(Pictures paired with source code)
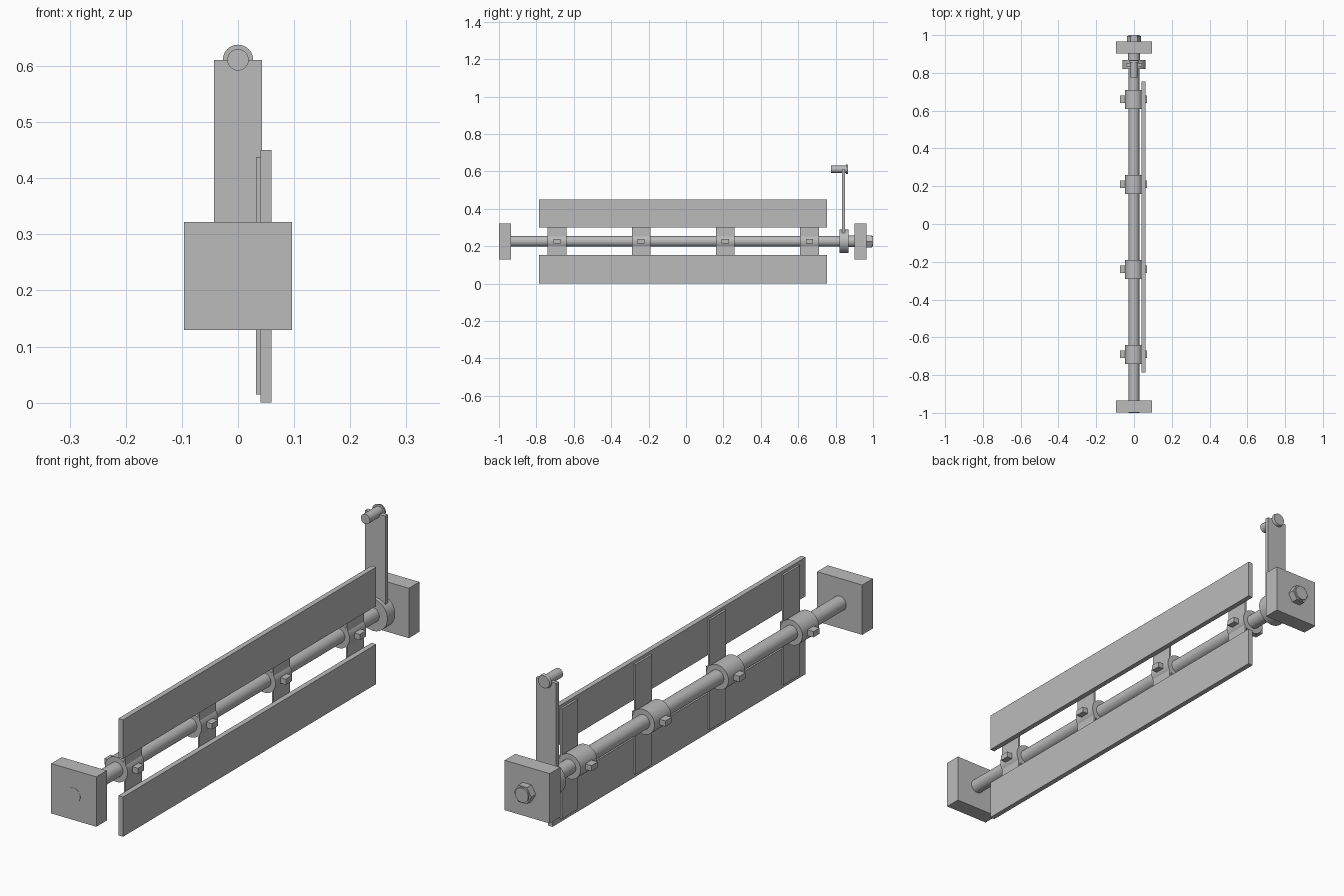
import bpy
import math
from mathutils import Vector

cube = bpy.data.objects.get("Cube")
if cube:
    bpy.data.objects.remove(cube, do_unlink=True)

grey = bpy.data.materials.new("plain grey")
grey.use_nodes = True
COLOUR = (0.5, 0.5, 0.5, 1)
grey.diffuse_color = COLOUR
grey.node_tree.nodes["Principled BSDF"].inputs["Base Color"].default_value = COLOUR

AXIS_Z = 0.226


def box(name, x, y, z):
    """Box from (low, high) ranges along each axis."""
    centre = [(a + b) / 2 for a, b in (x, y, z)]
    bpy.ops.mesh.primitive_cube_add(size=1, location=centre)
    ob = bpy.context.object
    size = Vector([b - a for a, b in (x, y, z)])
    for v in ob.data.vertices:
        v.co *= size
    ob.name = name
    ob.data.materials.append(grey)
    return ob


def rod(name, radius, y, z=AXIS_Z, sides=48, end_radius=None):
    """Round or polygonal bar lying along y."""
    far = radius if end_radius is None else end_radius
    bpy.ops.mesh.primitive_cone_add(
        vertices=sides, radius1=far, radius2=radius, depth=y[1] - y[0],
        location=(0, sum(y) / 2, z), rotation=(math.pi / 2, 0, 0))
    ob = bpy.context.object
    ob.name = name
    ob.data.materials.append(grey)
    if sides > 8:
        bpy.ops.object.shade_smooth_by_angle(angle=math.radians(30))
    return ob


# Main shaft with square end supports and a nut at the back
rod("shaft", 0.028, (-1, 1))
block_z = (AXIS_Z - 0.096, AXIS_Z + 0.096)
box("front_support", (-0.096, 0.096), (-0.999, -0.935), block_z)
box("back_support", (-0.096, 0.096), (0.902, 0.966), block_z)
nut = rod("nut", 0.037, (0.966, 0.994), sides=6)
nut.rotation_euler.y = math.radians(30)

# Long boards
for name, z in (("lower_board", (0, 0.153)), ("upper_board", (0.3, 0.45))):
    box(name, (0.04, 0.06), (-0.785, 0.755), z)

# Clamping collars, straps and cross bolts
for i in range(4):
    y = -0.69 + 0.45 * i
    span = (y - 0.05, y + 0.05)
    rod(f"collar_{i + 1}", 0.048, span)
    box(f"strap_{i + 1}", (0.032, 0.04), span, (0.015, 0.438))
    box(f"cross_bolt_{i + 1}", (-0.073, 0.07), (y - 0.019, y + 0.019),
        (AXIS_Z - 0.011, AXIS_Z + 0.011))

# Crank: hub, arm and handle
rod("crank_hub", 0.062, (0.82, 0.868))
rod("hub_spacer", 0.031, (0.868, 0.902))
box("crank_arm", (-0.043, 0.043), (0.835, 0.851), (0.27, 0.611))
rod("handle", 0.019, (0.775, 0.858), z=0.611)
rod("handle_head", 0.027, (0.855, 0.865), z=0.611, end_radius=0.024)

• **Your goal**: Each line in the records above should be reproduced exactly; images are not copied.

• **Output**:
import bpy
import math
from mathutils import Vector

cube = bpy.data.objects.get("Cube")
if cube:
    bpy.data.objects.remove(cube, do_unlink=True)

grey = bpy.data.materials.new("plain grey")
grey.use_nodes = True
COLOUR = (0.5, 0.5, 0.5, 1)
grey.diffuse_color = COLOUR
grey.node_tree.nodes["Principled BSDF"].inputs["Base Color"].default_value = COLOUR

AXIS_Z = 0.226


def box(name, x, y, z):
    """Box from (low, high) ranges along each axis."""
    centre = [(a + b) / 2 for a, b in (x, y, z)]
    bpy.ops.mesh.primitive_cube_add(size=1, location=centre)
    ob = bpy.context.object
    size = Vector([b - a for a, b in (x, y, z)])
    for v in ob.data.vertices:
        v.co *= size
    ob.name = name
    ob.data.materials.append(grey)
    return ob


def rod(name, radius, y, z=AXIS_Z, sides=48, end_radius=None):
    """Round or polygonal bar lying along y."""
    far = radius if end_radius is None else end_radius
    bpy.ops.mesh.primitive_cone_add(
        vertices=sides, radius1=far, radius2=radius, depth=y[1] - y[0],
        location=(0, sum(y) / 2, z), rotation=(math.pi / 2, 0, 0))
    ob = bpy.context.object
    ob.name = name
    ob.data.materials.append(grey)
    if sides > 8:
        bpy.ops.object.shade_smooth_by_angle(angle=math.radians(30))
    return ob


# Main shaft with square end supports and a nut at the back
rod("shaft", 0.028, (-1, 1))
block_z = (AXIS_Z - 0.096, AXIS_Z + 0.096)
box("front_support", (-0.096, 0.096), (-0.999, -0.935), block_z)
box("back_support", (-0.096, 0.096), (0.902, 0.966), block_z)
nut = rod("nut", 0.037, (0.966, 0.994), sides=6)
nut.rotation_euler.y = math.radians(30)

# Long boards
for name, z in (("lower_board", (0, 0.153)), ("upper_board", (0.3, 0.45))):
    box(name, (0.04, 0.06), (-0.785, 0.755), z)

# Clamping collars, straps and cross bolts
for i in range(4):
    y = -0.69 + 0.45 * i
    span = (y - 0.05, y + 0.05)
    rod(f"collar_{i + 1}", 0.048, span)
    box(f"strap_{i + 1}", (0.032, 0.04), span, (0.015, 0.438))
    box(f"cross_bolt_{i + 1}", (-0.073, 0.07), (y - 0.019, y + 0.019),
        (AXIS_Z - 0.011, AXIS_Z + 0.011))

# Crank: hub, arm and handle
rod("crank_hub", 0.062, (0.82, 0.868))
rod("hub_spacer", 0.031, (0.868, 0.902))
box("crank_arm", (-0.043, 0.043), (0.835, 0.851), (0.27, 0.611))
rod("handle", 0.019, (0.775, 0.858), z=0.611)
rod("handle_head", 0.027, (0.855, 0.865), z=0.611, end_radius=0.024)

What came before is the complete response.